Actually we’re in Turkey for New Year, but it doesn’t sound so good. Jake and I flew into Antalya yesterday (30th December) for a week of sun and steep rock. Not much sign of sunshine yet, but no shortage of very steep rock.
We hired a car for the 60 minute drive to Geyikbayri, which is the main centre for the climbing around here. You can get a shuttle service and then walk easily to most of the crags, but for an extra 20 euros the extra flexibility seemed worthwhile. Reading the Rough Guide about Turkish driving had me wondering, and they do have a different take on lane discipline, but we managed to cross the city at rush hour without mishap, and Sally the SatNav was confidentiality predicting arrival in another 30 mins.

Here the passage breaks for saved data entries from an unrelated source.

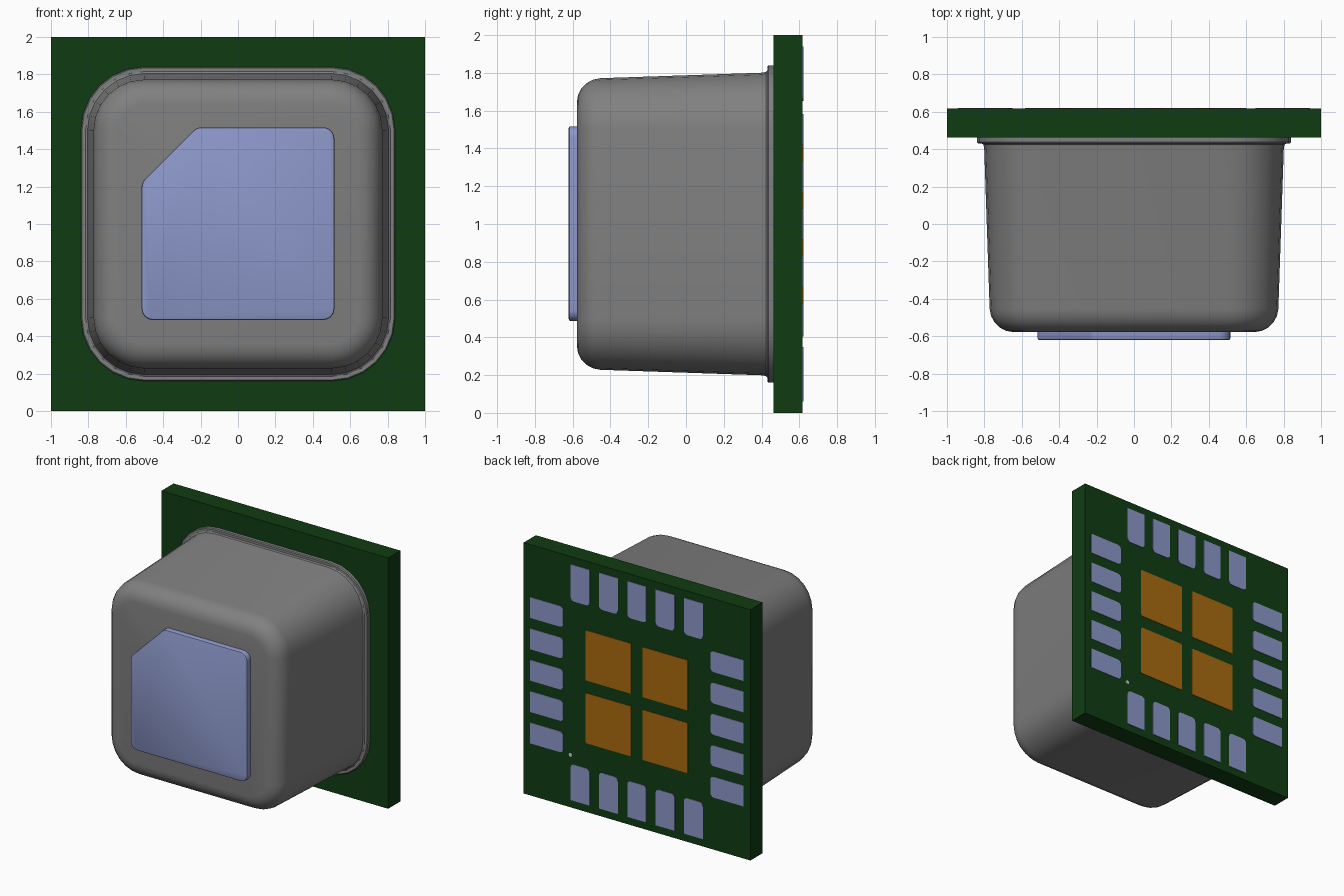
import bpy, bmesh, math
from mathutils import Vector

cube = bpy.data.objects.get("Cube")
if cube:
    bpy.data.objects.remove(cube, do_unlink=True)


def material(name, rgb):
    m = bpy.data.materials.new(name)
    m.use_nodes = True
    m.diffuse_color = (*rgb, 1)
    m.node_tree.nodes["Principled BSDF"].inputs["Base Color"].default_value = (*rgb, 1)
    return m


GREEN = material("board green", (0.005, 0.045, 0.006))
GREY = material("housing grey", (0.216, 0.216, 0.216))
BLUE = material("pale blue", (0.262, 0.312, 0.584))
ORANGE = material("copper orange", (0.40, 0.145, 0.005))
WHITE = material("marker white", (0.65, 0.65, 0.65))


def rounded(points, radii, steps=6):
    """Round each corner of an (x, z) polygon with a tangent arc."""
    out = []
    for i, p in enumerate(points):
        p, r = Vector(p), radii[i]
        if r == 0:
            out.append(p)
            continue
        a = (Vector(points[i - 1]) - p).normalized()
        b = (Vector(points[(i + 1) % len(points)]) - p).normalized()
        half = a.angle(b) / 2
        centre = p + (a + b).normalized() * r / math.sin(half)
        start = p + a * r / math.tan(half) - centre
        end = p + b * r / math.tan(half) - centre
        sweep = math.pi - 2 * half
        for k in range(steps + 1):
            t = k / steps
            out.append(centre + (start * math.sin((1 - t) * sweep)
                                 + end * math.sin(t * sweep)) / math.sin(sweep))
    return out


def rect(x0, x1, z0, z1):
    return [(x0, z0), (x1, z0), (x1, z1), (x0, z1)]


def loft(name, sections, mat, smooth=None):
    """Skin matching outlines, given as (y, points), and cap both ends."""
    bm = bmesh.new()
    rings = [[bm.verts.new((p[0], y, p[1])) for p in pts] for y, pts in sections]
    for a, b in zip(rings, rings[1:]):
        n = len(a)
        for i in range(n):
            j = (i + 1) % n
            bm.faces.new((a[i], a[j], b[j], b[i]))
    bm.faces.new(rings[0])
    bm.faces.new(rings[-1])
    bmesh.ops.recalc_face_normals(bm, faces=bm.faces)
    me = bpy.data.meshes.new(name)
    bm.to_mesh(me)
    bm.free()
    me.materials.append(mat)
    ob = bpy.data.objects.new(name, me)
    bpy.context.collection.objects.link(ob)
    if smooth:
        bpy.ops.object.select_all(action='DESELECT')
        ob.select_set(True)
        bpy.context.view_layer.objects.active = ob
        bpy.ops.object.shade_smooth_by_angle(angle=math.radians(smooth))
    return ob


# Circuit board
BACK = 0.617
board = rect(-1, 1, 0, 2)
loft("circuit_board", [(0.463, board), (BACK, board)], GREEN)

# Housing: flange, flared foot, tapered wall and rounded front edge
profile = [(0.463, 0.84, 0.34), (0.438, 0.84, 0.34), (0.431, 0.834, 0.334),
           (0.431, 0.815, 0.315), (0.424, 0.805, 0.305), (0.405, 0.801, 0.30)]
for k in range(6):
    a = math.radians(2 + 88 * k / 5)
    inset = 0.13 * (1 - math.cos(a))
    profile.append((-0.448 - 0.13 * math.sin(a), 0.772 - inset, 0.27 - inset))
loft("housing", [(y, rounded(rect(-h, h, 1 - h, 1 + h), [r] * 4))
                 for y, h, r in profile], GREY, smooth=30)


# Front plate with one clipped corner and a softened front rim
def plate(d):
    pts = [(-0.515 + d, 0.487 + d), (0.515 - d, 0.487 + d), (0.515 - d, 1.517 - d),
           (-0.22 + d * 0.4, 1.517 - d), (-0.515 + d, 1.222 - d * 0.4)]
    return rounded(pts, [0.06 - d] * 5)


loft("front_plate", [(-0.577, plate(0)), (-0.612, plate(0)),
                     (-0.618, plate(0.003)), (-0.621, plate(0.01))], BLUE, smooth=30)


# Contact pads: five on each side, with the inner end rounded
def pad(name, outline, radii, mat):
    pts = rounded(outline, radii, 4)
    loft(name, [(BACK - 0.002, pts), (BACK + 0.004, pts)], mat)


NEAR, FAR, W, R = 0.65, 0.94, 0.083, 0.03
for side, (ux, uz) in {"top": (0, 1), "bottom": (0, -1),
                       "left": (1, 0), "right": (-1, 0)}.items():
    for k in range(5):
        c = (k - 2) * 0.25
        outline = [(ux * d - uz * s, 1 + uz * d + ux * s)
                   for d, s in ((NEAR, c - W), (FAR, c - W), (FAR, c + W), (NEAR, c + W))]
        pad(f"{side}_contact_{k + 1}", outline, [R, 0, 0, R], BLUE)

# Four square thermal pads
for i, x in enumerate((-0.25, 0.25)):
    for j, z in enumerate((0.75, 1.25)):
        pad(f"thermal_pad_{i * 2 + j + 1}",
            rect(x - 0.2, x + 0.2, z - 0.2, z + 0.2), [0.01] * 4, ORANGE)

# Small orientation dot
pad("orientation_dot", rect(0.57, 0.6, 0.405, 0.435), [0.0149] * 4, WHITE)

Seemingly she knew a shortcut which we followed onto deteriorating roads into a forest. Tarmac turned to dirt and we managed to miss a turning, but Sally quickly found a new way, avoiding the need for a U turn. Dirt turned to mud and after the third stream crossing we arrived here….
Sense finally overcame pride and I made a U turn, finally making it to Geyikbayri about half an hour late. We were met by our host, Helga, who guided us to Kasaromantica – our home for the week.
Helga is German and settled in Turkey with her Turkish husband about 20 years ago. They built Kasaromantica and moved there a few years later and now offer occasional guest accommodation in the high climbing season, when everything else is full, “as a hobby”. Everything is ordered with typical Tutonic efficiency and the place makes a warm and comfortable retreat. We had an excellent supper and then crashed out to recover from the drive!
Today, New Year’s Eve, dawned wet and windy. Unperturbed, we headed for a recce. The crags are simply awesome. More tufa than I’ve seen anywhere else in the world, festooning caves and walls of orange limestone (with a conglomerate texture in places). Despite the lashing rain, a quick sprint up to the crag yielded dry rock and a mostly dry belaying spot.
First route was a tough 6b – we’d been warned that the”warm ups” are hard for the grade. Next an inviting 7a+ with situ clips caught Jake’s eye, so he powered up that. Lowering off he encouraged me to have a go, and to my delight I scraped my way to the lower off 🙂 Chuffed to bits!
Next a 7b+ which Jake despatched in fine style, confirming the beta that it was a really soft touch. He pressed on to attempt the 8a extension and made decent progress, but no cigar. In for a penny…. I set off up the 7b+ and clawed on via ungainly back and foot rests and tenuous tufa pinches, scraping through the crux and to within a move of the 7b+ junction. By now the rain had returned and the wind changed direction, lashing the rock and turning the finishing holds into a water fall. I bailed on the last move 😦 not strictly a 7b+ tick, which would have been my first, but a personal high water mark anyway.